Low-Rent Jazz For Rockers Pt. 6
Years ago I attended a clinic with one of my personal favorite players, the great John
Scofield. During the Q&A, one of the other attendees asked the question: "How do
you play "out" ? While I don't remember John's exact response, it was something like
Well, you... um... you just... play "out".
... he said with a shrug and a smile. Now I don't think he was holding out on us. I
think that was his honest, best answer to the question. I thought about that one for
a long time. What I eventually took it to mean was: you'll have to figure that one
out for yourself. Over the years, I've tried to figure that out for myself. So here are
some of the fruits of my meditations: a few Low-Rent ways to get at some of those
"wrong-but-right" Scofield-esque sounds.
Before I get to some concepts and exercises, a little philosophy: I think that, as
musicians, we need to balance tension with resolution. In other words, we need to
surprise the listener some of the time and give them what they expect some of the
time. Too much tension is irritating, while too much resolution is boring.
In playing "out", we run the risk of introducing too much tension. So what we need
to do is give our playing an "inner logic": something to give the listener, or even
ourselves, a point of reference. This is, ultimately, what makes the difference
between making music or just making noise. What follows are some concepts and
exercises that can help keep your playing together when you get "outside".
Keep in mind that the exercises are just that, exercises. They are not necessarily
music. Hopefully, they will lead you to some new ways of thinking about form,
structure, and harmony. After that, the music-making is up to you.
I really should give special thanks to John Scofield for the initial inspiration, to Mick
Goodrick for showing me the path, to Miles Davis just for being Miles, and to

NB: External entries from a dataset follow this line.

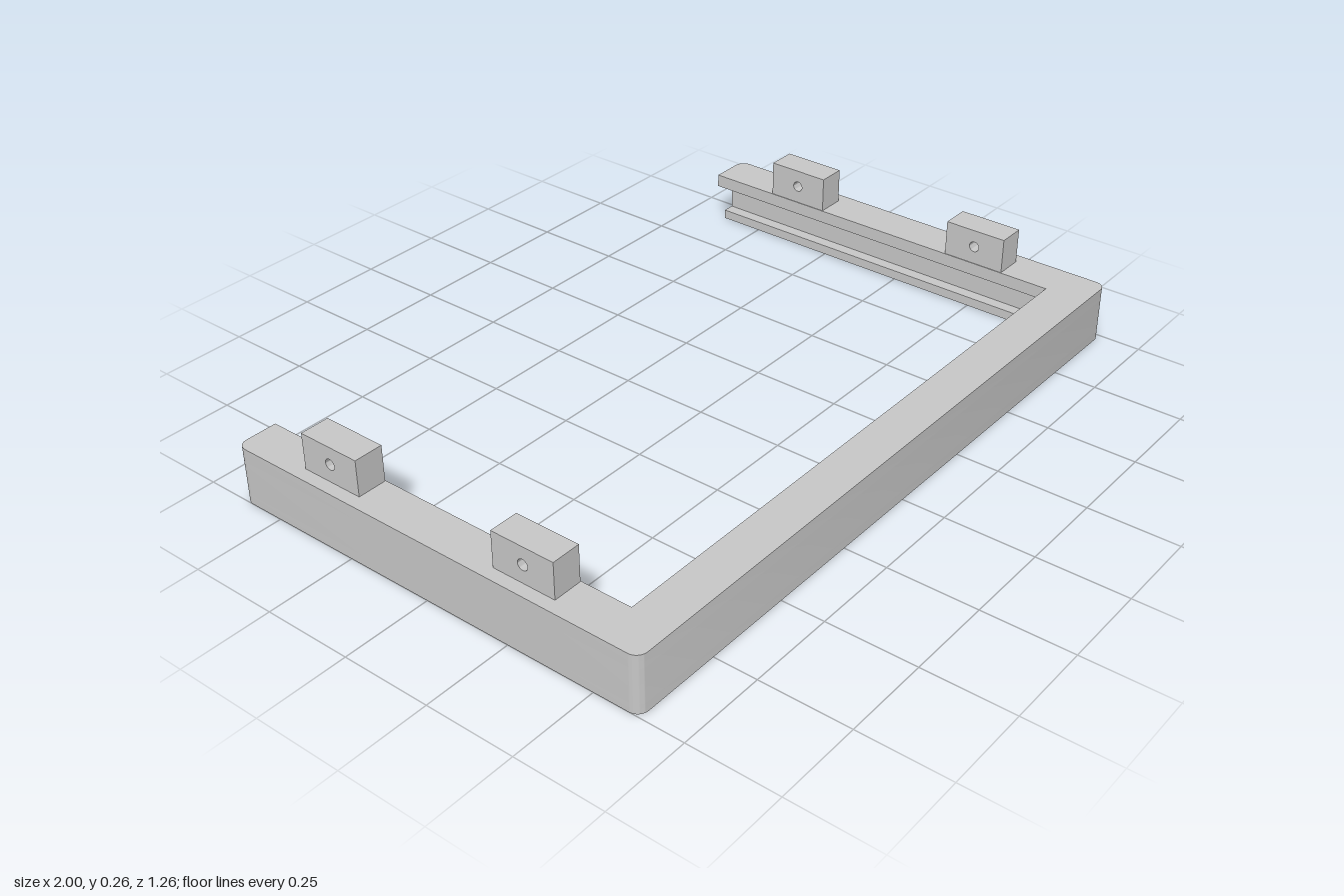
import * as THREE from 'three';
import { toCreasedNormals } from 'three/addons/utils/BufferGeometryUtils.js';

const HALF_X = 1, HALF_Z = 0.63, RADIUS = 0.03, HEIGHT = 0.161;

// U-shaped outline, open at the back, with rounded outer corners (shape y = -z)
function frameShape(width) {
  const s = new THREE.Shape();
  const ix = HALF_X - width, iy = -HALF_Z + width;
  const X = HALF_X, Y = HALF_Z, r = RADIUS;
  s.moveTo(-ix, Y);
  s.lineTo(-X + r, Y);
  s.absarc(-X + r, Y - r, r, Math.PI / 2, Math.PI, false);
  s.lineTo(-X, -Y + r);
  s.absarc(-X + r, -Y + r, r, Math.PI, Math.PI * 1.5, false);
  s.lineTo(X - r, -Y);
  s.absarc(X - r, -Y + r, r, -Math.PI / 2, 0, false);
  s.lineTo(X, Y - r);
  s.absarc(X - r, Y - r, r, 0, Math.PI / 2, false);
  s.lineTo(ix, Y);
  s.lineTo(ix, iy);
  s.lineTo(-ix, iy);
  s.closePath();
  return s;
}

// One horizontal layer of the channel between two heights
function frameLayer(name, width, y0, y1, material) {
  const geo = new THREE.ExtrudeGeometry(frameShape(width), {
    depth: y1 - y0, bevelEnabled: false, curveSegments: 8,
  });
  geo.rotateX(-Math.PI / 2);
  geo.translate(0, y0, 0);
  const mesh = new THREE.Mesh(toCreasedNormals(geo, 0.6), material);
  mesh.name = name;
  return mesh;
}

// Block with a centred pin hole running along x
function lugGeometry(length, height, thickness, holeY) {
  const s = new THREE.Shape();
  s.moveTo(-length / 2, 0);
  s.lineTo(length / 2, 0);
  s.lineTo(length / 2, height);
  s.lineTo(-length / 2, height);
  s.closePath();
  const hole = new THREE.Path();
  hole.absarc(0, holeY, 0.015, 0, Math.PI * 2, true);
  s.holes.push(hole);
  const geo = new THREE.ExtrudeGeometry(s, {
    depth: thickness, bevelEnabled: false, curveSegments: 16,
  });
  geo.translate(0, 0, -thickness / 2);
  geo.rotateY(Math.PI / 2);
  return toCreasedNormals(geo, 0.6);
}

export function createModel() {
  const group = new THREE.Group();
  group.name = 'channelFrame';
  const grey = new THREE.MeshStandardMaterial({ color: 0xc7c7c7 });
  grey.name = 'lightGrey';

  // C-section channel: narrow lower lip, thin outer wall, wide upper flange
  group.add(frameLayer('lowerLip', 0.085, 0, 0.027, grey));
  group.add(frameLayer('outerWall', 0.05, 0.027, 0.124, grey));
  group.add(frameLayer('upperFlange', 0.12, 0.124, HEIGHT, grey));

  // Two drilled mounting lugs on each arm
  const lug = lugGeometry(0.183, 0.101, 0.082, 0.051);
  for (const [side, x] of [['left', 0.923], ['right', -0.923]]) {
    for (const [place, z] of [['Front', 0.275], ['Rear', -0.333]]) {
      const mesh = new THREE.Mesh(lug, grey);
      mesh.name = `${side}${place}Lug`;
      mesh.position.set(x, HEIGHT, z);
      group.add(mesh);
    }
  }
  return group;
}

Ornette Coleman for an important insight
along the way. Thanks. FYI, the groove referred to throughout the lesson is on
page 6. And now, the material....